A similar phenomenon is observed with the tendency of having multiple quest markers both on the map and in the open world of Ubisoft games. It’s a way to direct players to action, and it makes players feel like there are plenty of things to do in the open world. However, the sight of floating icons can disrupt immersion and interfere with the player’s natural curiosity and sense of exploration. Consequently, games like Elden Ring, which allow players to get lost and contain virtually no quest markers, have been praised for contradicting Ubisoft’s typical open-world design.
None of these criticisms means that Ubisoft games are fundamentally bad or have unforgivable flaws. Someone who is new to open world games or even Ubisoft games could probably take almost any Assassin’s Creed or Far Cry game and have a good time. However, after playing a few games from the company, it becomes clear that the gameplay mechanics are often reused after a superficial transformation, and although their re-inclusion may be due to their effectiveness, they can cause fatigue.
Assassin’s Creed Rift can solve the Problem

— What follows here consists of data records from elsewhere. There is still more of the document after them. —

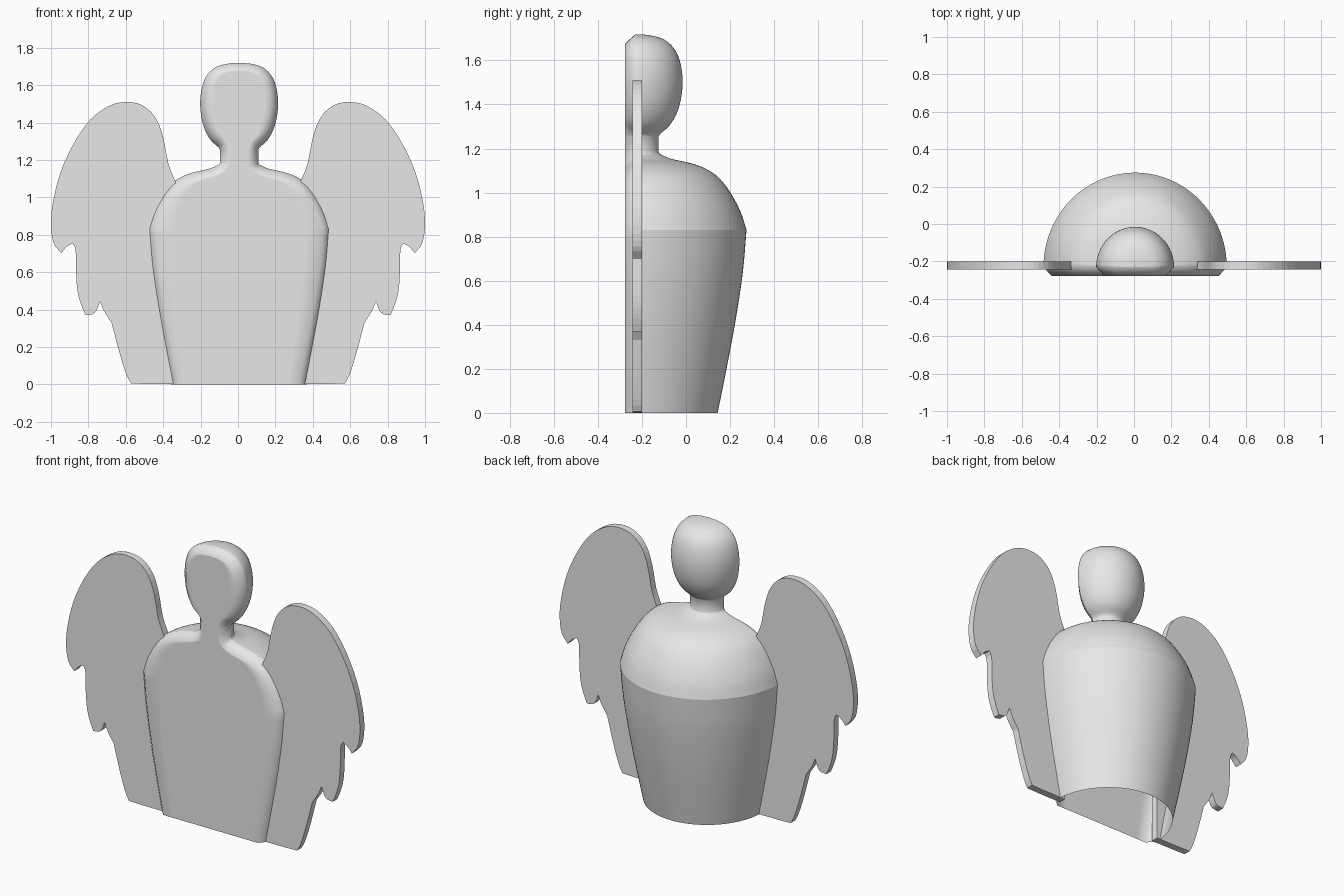
import bpy, bmesh, math
from mathutils import Vector

if "Cube" in bpy.data.objects:
    bpy.data.objects.remove(bpy.data.objects["Cube"])

grey = bpy.data.materials.new("light grey")
grey.diffuse_color = (0.8, 0.8, 0.8, 1)
grey.use_nodes = True
grey.node_tree.nodes["Principled BSDF"].inputs["Base Color"].default_value = grey.diffuse_color


def spline(pts, steps=4):
    """Smooth curve through 2D points."""
    p = [Vector(q) for q in pts]
    p = [2 * p[0] - p[1]] + p + [2 * p[-1] - p[-2]]
    out = []
    for i in range(1, len(p) - 2):
        a, b, c, d = p[i - 1:i + 3]
        for s in range(steps):
            t = s / steps
            out.append(0.5 * (2 * b + (c - a) * t + (2 * a - 5 * b + 4 * c - d) * t * t
                              + (3 * b - a - 3 * c + d) * t ** 3))
    return out + [p[-2]]


def finish(bm, name):
    me = bpy.data.meshes.new(name)
    bm.to_mesh(me)
    bm.free()
    me.materials.append(grey)
    ob = bpy.data.objects.new(name, me)
    bpy.context.collection.objects.link(ob)
    return ob


# Half-round figure: profile sections (radius, height), joined at creases
torso = spline([(.363, 0), (.402, .2), (.442, .42), (.474, .64), (.49, .83)])
shoulders = spline([(.49, .83), (.465, .91), (.425, .99), (.375, 1.06), (.32, 1.103),
                    (.25, 1.132), (.16, 1.153), (.108, 1.175)])
neck = [Vector((.103, 1.185)), Vector((.103, 1.255))]
head = spline([(.108, 1.265), (.155, 1.31), (.19, 1.38), (.207, 1.47), (.204, 1.56),
               (.18, 1.64), (.13, 1.693), (.065, 1.714), (0, 1.719)])
profile = torso + shoulders[1:] + neck + head
crease = len(torso) - 1

CX, CY, FRONT, SEG = .006, -.23, -.277, 48
bm = bmesh.new()

# Inset outline of the flat front face
inset = []
for i, p in enumerate(profile):
    a, b = profile[max(i - 1, 0)], profile[min(i + 1, len(profile) - 1)]
    t = (b - a).normalized()
    q = p - Vector((t.y, -t.x)) * .042
    inset.append(Vector((max(q.x, 0), q.y)))
inset[0].y = 0
inset[-1] = Vector((0, 1.677))
for i in range(1, len(inset)):          # keep heights rising
    inset[i].y = max(inset[i].y, inset[i - 1].y + .0005)

rings = []
for p, q in zip(profile, inset):
    ring = [bm.verts.new((CX + p.x * math.cos(math.pi * k / SEG),
                          CY + 1.03 * p.x * math.sin(math.pi * k / SEG), p.y))
            for k in range(SEG + 1)]
    # chamfer and flat front close the loop
    ring += [bm.verts.new((CX + q.x * f, FRONT, q.y)) for f in (-1, -.8, 0, .8, 1)]
    rings.append(ring)
for lo, hi in zip(rings, rings[1:]):
    n = len(lo)
    for k in range(n):
        bm.faces.new((lo[k], lo[(k + 1) % n], hi[(k + 1) % n], hi[k]))
for f in bm.faces:
    f.smooth = True
for k in range(SEG):
    e = bm.edges.get((rings[crease][k], rings[crease][k + 1]))
    e.smooth = False
top = rings[-1]
bmesh.ops.remove_doubles(bm, verts=bm.verts[:], dist=.0001)
bmesh.ops.recalc_face_normals(bm, faces=bm.faces[:])
finish(bm, "half_round_figure")

# Wings: flat plates, feather lobes as smooth runs between notches
lobes = [
    [(.335, 1.085), (.372, 1.18), (.40, 1.32), (.44, 1.425), (.51, 1.492), (.60, 1.51),
     (.69, 1.488), (.79, 1.415), (.88, 1.285), (.95, 1.13), (.99, .97), (1.0, .85),
     (.985, .755), (.945, .702)],
    [(.945, .702), (.915, .737), (.883, .754)],
    [(.883, .754), (.868, .715), (.866, .60), (.858, .50), (.84, .43), (.815, .37)],
    [(.815, .37), (.775, .376), (.754, .40), (.738, .444)],
    [(.738, .444), (.715, .39), (.676, .33)],
    [(.676, .33), (.645, .21), (.61, .09), (.578, .015), (.545, .004), (.335, .002)],
]
outline = []
for lobe in lobes:
    outline += spline(lobe, 3)[:-1]
outline.append(Vector((.335, .002)))

for side, name in ((1, "right_wing"), (-1, "left_wing")):
    bm = bmesh.new()
    face = bm.faces.new([bm.verts.new((side * p.x, -.243, p.y)) for p in outline])
    ext = bmesh.ops.extrude_face_region(bm, geom=[face], use_keep_orig=True)
    moved = [v for v in ext["geom"] if isinstance(v, bmesh.types.BMVert)]
    bmesh.ops.translate(bm, verts=moved, vec=(0, .043, 0))
    bmesh.ops.recalc_face_normals(bm, faces=bm.faces[:])
    finish(bm, name)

According to Bloomberg, the meager release schedule inspired Ubisoft to turn the upcoming Assassin’s Creed Valhalla DLC into a full-fledged standalone game. The game is codenamed Assassin’s Creed Rift, and at its center will be Basim, a character from Valhalla. As shown in “Valhalla”, Basim was born in Baghdad and rose to become part of the Hidden Ones that would later become the Brotherhood of Assassins. The game can help relieve some of the fatigue of the open world, because, as Bloomberg sources say, the game will be smaller than most Ubisoft games. This may mean that developers can avoid some overused open world elements altogether, such as Ubisoft towers and too many quest markers, which are often the result of having a huge open world.